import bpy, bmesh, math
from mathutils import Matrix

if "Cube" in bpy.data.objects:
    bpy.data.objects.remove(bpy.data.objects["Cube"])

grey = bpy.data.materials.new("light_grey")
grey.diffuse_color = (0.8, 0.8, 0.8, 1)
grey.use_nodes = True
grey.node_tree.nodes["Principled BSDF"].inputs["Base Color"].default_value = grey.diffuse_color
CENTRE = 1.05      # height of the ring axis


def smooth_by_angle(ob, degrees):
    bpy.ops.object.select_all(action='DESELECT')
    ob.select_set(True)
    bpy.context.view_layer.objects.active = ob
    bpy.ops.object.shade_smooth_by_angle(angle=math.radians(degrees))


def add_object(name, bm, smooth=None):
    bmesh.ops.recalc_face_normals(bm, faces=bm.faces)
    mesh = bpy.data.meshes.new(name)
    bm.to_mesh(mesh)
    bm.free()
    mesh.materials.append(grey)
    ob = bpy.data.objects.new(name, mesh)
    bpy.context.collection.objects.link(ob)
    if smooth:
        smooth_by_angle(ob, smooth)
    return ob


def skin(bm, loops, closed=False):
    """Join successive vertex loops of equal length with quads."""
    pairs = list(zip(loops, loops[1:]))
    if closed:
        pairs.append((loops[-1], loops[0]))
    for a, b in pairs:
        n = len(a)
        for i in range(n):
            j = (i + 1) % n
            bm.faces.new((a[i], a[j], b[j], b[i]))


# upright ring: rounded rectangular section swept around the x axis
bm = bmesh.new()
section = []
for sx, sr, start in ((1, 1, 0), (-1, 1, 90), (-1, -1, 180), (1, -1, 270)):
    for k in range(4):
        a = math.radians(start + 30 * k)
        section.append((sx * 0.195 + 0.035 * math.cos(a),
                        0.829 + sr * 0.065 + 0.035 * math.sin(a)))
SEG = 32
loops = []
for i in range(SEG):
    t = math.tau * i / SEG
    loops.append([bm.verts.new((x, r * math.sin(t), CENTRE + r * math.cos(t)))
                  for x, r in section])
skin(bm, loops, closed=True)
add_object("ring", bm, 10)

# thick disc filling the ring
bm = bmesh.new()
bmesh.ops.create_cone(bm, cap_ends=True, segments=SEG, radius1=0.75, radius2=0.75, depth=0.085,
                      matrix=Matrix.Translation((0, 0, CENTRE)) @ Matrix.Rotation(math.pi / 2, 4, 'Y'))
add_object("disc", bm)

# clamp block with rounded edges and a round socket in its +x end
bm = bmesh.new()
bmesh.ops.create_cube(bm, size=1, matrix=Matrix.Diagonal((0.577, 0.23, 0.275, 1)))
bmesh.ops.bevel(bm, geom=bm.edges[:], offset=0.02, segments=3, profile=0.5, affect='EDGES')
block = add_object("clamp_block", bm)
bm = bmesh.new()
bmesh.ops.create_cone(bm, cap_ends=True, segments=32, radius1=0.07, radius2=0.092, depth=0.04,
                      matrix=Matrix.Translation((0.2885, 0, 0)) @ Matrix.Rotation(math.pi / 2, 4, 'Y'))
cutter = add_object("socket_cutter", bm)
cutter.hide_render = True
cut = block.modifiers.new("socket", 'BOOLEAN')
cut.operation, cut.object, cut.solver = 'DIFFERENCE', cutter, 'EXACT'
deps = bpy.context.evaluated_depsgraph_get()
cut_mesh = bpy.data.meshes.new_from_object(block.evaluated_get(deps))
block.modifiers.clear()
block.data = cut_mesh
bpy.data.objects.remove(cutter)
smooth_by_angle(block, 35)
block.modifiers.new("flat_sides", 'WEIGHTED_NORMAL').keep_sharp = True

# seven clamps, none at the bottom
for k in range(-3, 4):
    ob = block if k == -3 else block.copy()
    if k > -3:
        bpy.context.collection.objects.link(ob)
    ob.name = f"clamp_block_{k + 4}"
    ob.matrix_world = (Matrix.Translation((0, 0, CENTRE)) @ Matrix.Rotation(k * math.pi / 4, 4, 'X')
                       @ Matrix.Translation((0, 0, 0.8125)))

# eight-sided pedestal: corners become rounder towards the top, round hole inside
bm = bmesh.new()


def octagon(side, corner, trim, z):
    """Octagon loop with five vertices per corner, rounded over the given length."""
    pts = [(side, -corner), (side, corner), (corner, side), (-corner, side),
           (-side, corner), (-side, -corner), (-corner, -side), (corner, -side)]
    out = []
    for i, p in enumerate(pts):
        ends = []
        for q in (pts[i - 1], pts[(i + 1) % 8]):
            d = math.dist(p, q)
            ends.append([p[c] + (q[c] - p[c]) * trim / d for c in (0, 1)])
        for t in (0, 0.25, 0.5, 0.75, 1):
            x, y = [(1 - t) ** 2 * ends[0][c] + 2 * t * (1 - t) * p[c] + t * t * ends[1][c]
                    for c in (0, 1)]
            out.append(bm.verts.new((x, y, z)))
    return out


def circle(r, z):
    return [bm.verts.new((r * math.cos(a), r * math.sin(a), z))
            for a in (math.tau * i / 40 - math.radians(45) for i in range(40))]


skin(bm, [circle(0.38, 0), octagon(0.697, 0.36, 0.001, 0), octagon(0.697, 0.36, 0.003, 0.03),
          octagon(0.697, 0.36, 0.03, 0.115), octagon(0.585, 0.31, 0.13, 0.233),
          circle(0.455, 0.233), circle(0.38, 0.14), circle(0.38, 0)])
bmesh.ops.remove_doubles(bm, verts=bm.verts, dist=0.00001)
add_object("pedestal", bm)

------

▶ **Task requirements**: Set every entry down verbatim.

▶ **Solution for this task**:
import bpy, bmesh, math
from mathutils import Matrix

if "Cube" in bpy.data.objects:
    bpy.data.objects.remove(bpy.data.objects["Cube"])

grey = bpy.data.materials.new("light_grey")
grey.diffuse_color = (0.8, 0.8, 0.8, 1)
grey.use_nodes = True
grey.node_tree.nodes["Principled BSDF"].inputs["Base Color"].default_value = grey.diffuse_color
CENTRE = 1.05      # height of the ring axis


def smooth_by_angle(ob, degrees):
    bpy.ops.object.select_all(action='DESELECT')
    ob.select_set(True)
    bpy.context.view_layer.objects.active = ob
    bpy.ops.object.shade_smooth_by_angle(angle=math.radians(degrees))


def add_object(name, bm, smooth=None):
    bmesh.ops.recalc_face_normals(bm, faces=bm.faces)
    mesh = bpy.data.meshes.new(name)
    bm.to_mesh(mesh)
    bm.free()
    mesh.materials.append(grey)
    ob = bpy.data.objects.new(name, mesh)
    bpy.context.collection.objects.link(ob)
    if smooth:
        smooth_by_angle(ob, smooth)
    return ob


def skin(bm, loops, closed=False):
    """Join successive vertex loops of equal length with quads."""
    pairs = list(zip(loops, loops[1:]))
    if closed:
        pairs.append((loops[-1], loops[0]))
    for a, b in pairs:
        n = len(a)
        for i in range(n):
            j = (i + 1) % n
            bm.faces.new((a[i], a[j], b[j], b[i]))


# upright ring: rounded rectangular section swept around the x axis
bm = bmesh.new()
section = []
for sx, sr, start in ((1, 1, 0), (-1, 1, 90), (-1, -1, 180), (1, -1, 270)):
    for k in range(4):
        a = math.radians(start + 30 * k)
        section.append((sx * 0.195 + 0.035 * math.cos(a),
                        0.829 + sr * 0.065 + 0.035 * math.sin(a)))
SEG = 32
loops = []
for i in range(SEG):
    t = math.tau * i / SEG
    loops.append([bm.verts.new((x, r * math.sin(t), CENTRE + r * math.cos(t)))
                  for x, r in section])
skin(bm, loops, closed=True)
add_object("ring", bm, 10)

# thick disc filling the ring
bm = bmesh.new()
bmesh.ops.create_cone(bm, cap_ends=True, segments=SEG, radius1=0.75, radius2=0.75, depth=0.085,
                      matrix=Matrix.Translation((0, 0, CENTRE)) @ Matrix.Rotation(math.pi / 2, 4, 'Y'))
add_object("disc", bm)

# clamp block with rounded edges and a round socket in its +x end
bm = bmesh.new()
bmesh.ops.create_cube(bm, size=1, matrix=Matrix.Diagonal((0.577, 0.23, 0.275, 1)))
bmesh.ops.bevel(bm, geom=bm.edges[:], offset=0.02, segments=3, profile=0.5, affect='EDGES')
block = add_object("clamp_block", bm)
bm = bmesh.new()
bmesh.ops.create_cone(bm, cap_ends=True, segments=32, radius1=0.07, radius2=0.092, depth=0.04,
                      matrix=Matrix.Translation((0.2885, 0, 0)) @ Matrix.Rotation(math.pi / 2, 4, 'Y'))
cutter = add_object("socket_cutter", bm)
cutter.hide_render = True
cut = block.modifiers.new("socket", 'BOOLEAN')
cut.operation, cut.object, cut.solver = 'DIFFERENCE', cutter, 'EXACT'
deps = bpy.context.evaluated_depsgraph_get()
cut_mesh = bpy.data.meshes.new_from_object(block.evaluated_get(deps))
block.modifiers.clear()
block.data = cut_mesh
bpy.data.objects.remove(cutter)
smooth_by_angle(block, 35)
block.modifiers.new("flat_sides", 'WEIGHTED_NORMAL').keep_sharp = True

# seven clamps, none at the bottom
for k in range(-3, 4):
    ob = block if k == -3 else block.copy()
    if k > -3:
        bpy.context.collection.objects.link(ob)
    ob.name = f"clamp_block_{k + 4}"
    ob.matrix_world = (Matrix.Translation((0, 0, CENTRE)) @ Matrix.Rotation(k * math.pi / 4, 4, 'X')
                       @ Matrix.Translation((0, 0, 0.8125)))

# eight-sided pedestal: corners become rounder towards the top, round hole inside
bm = bmesh.new()


def octagon(side, corner, trim, z):
    """Octagon loop with five vertices per corner, rounded over the given length."""
    pts = [(side, -corner), (side, corner), (corner, side), (-corner, side),
           (-side, corner), (-side, -corner), (-corner, -side), (corner, -side)]
    out = []
    for i, p in enumerate(pts):
        ends = []
        for q in (pts[i - 1], pts[(i + 1) % 8]):
            d = math.dist(p, q)
            ends.append([p[c] + (q[c] - p[c]) * trim / d for c in (0, 1)])
        for t in (0, 0.25, 0.5, 0.75, 1):
            x, y = [(1 - t) ** 2 * ends[0][c] + 2 * t * (1 - t) * p[c] + t * t * ends[1][c]
                    for c in (0, 1)]
            out.append(bm.verts.new((x, y, z)))
    return out


def circle(r, z):
    return [bm.verts.new((r * math.cos(a), r * math.sin(a), z))
            for a in (math.tau * i / 40 - math.radians(45) for i in range(40))]


skin(bm, [circle(0.38, 0), octagon(0.697, 0.36, 0.001, 0), octagon(0.697, 0.36, 0.003, 0.03),
          octagon(0.697, 0.36, 0.03, 0.115), octagon(0.585, 0.31, 0.13, 0.233),
          circle(0.455, 0.233), circle(0.38, 0.14), circle(0.38, 0)])
bmesh.ops.remove_doubles(bm, verts=bm.verts, dist=0.00001)
add_object("pedestal", bm)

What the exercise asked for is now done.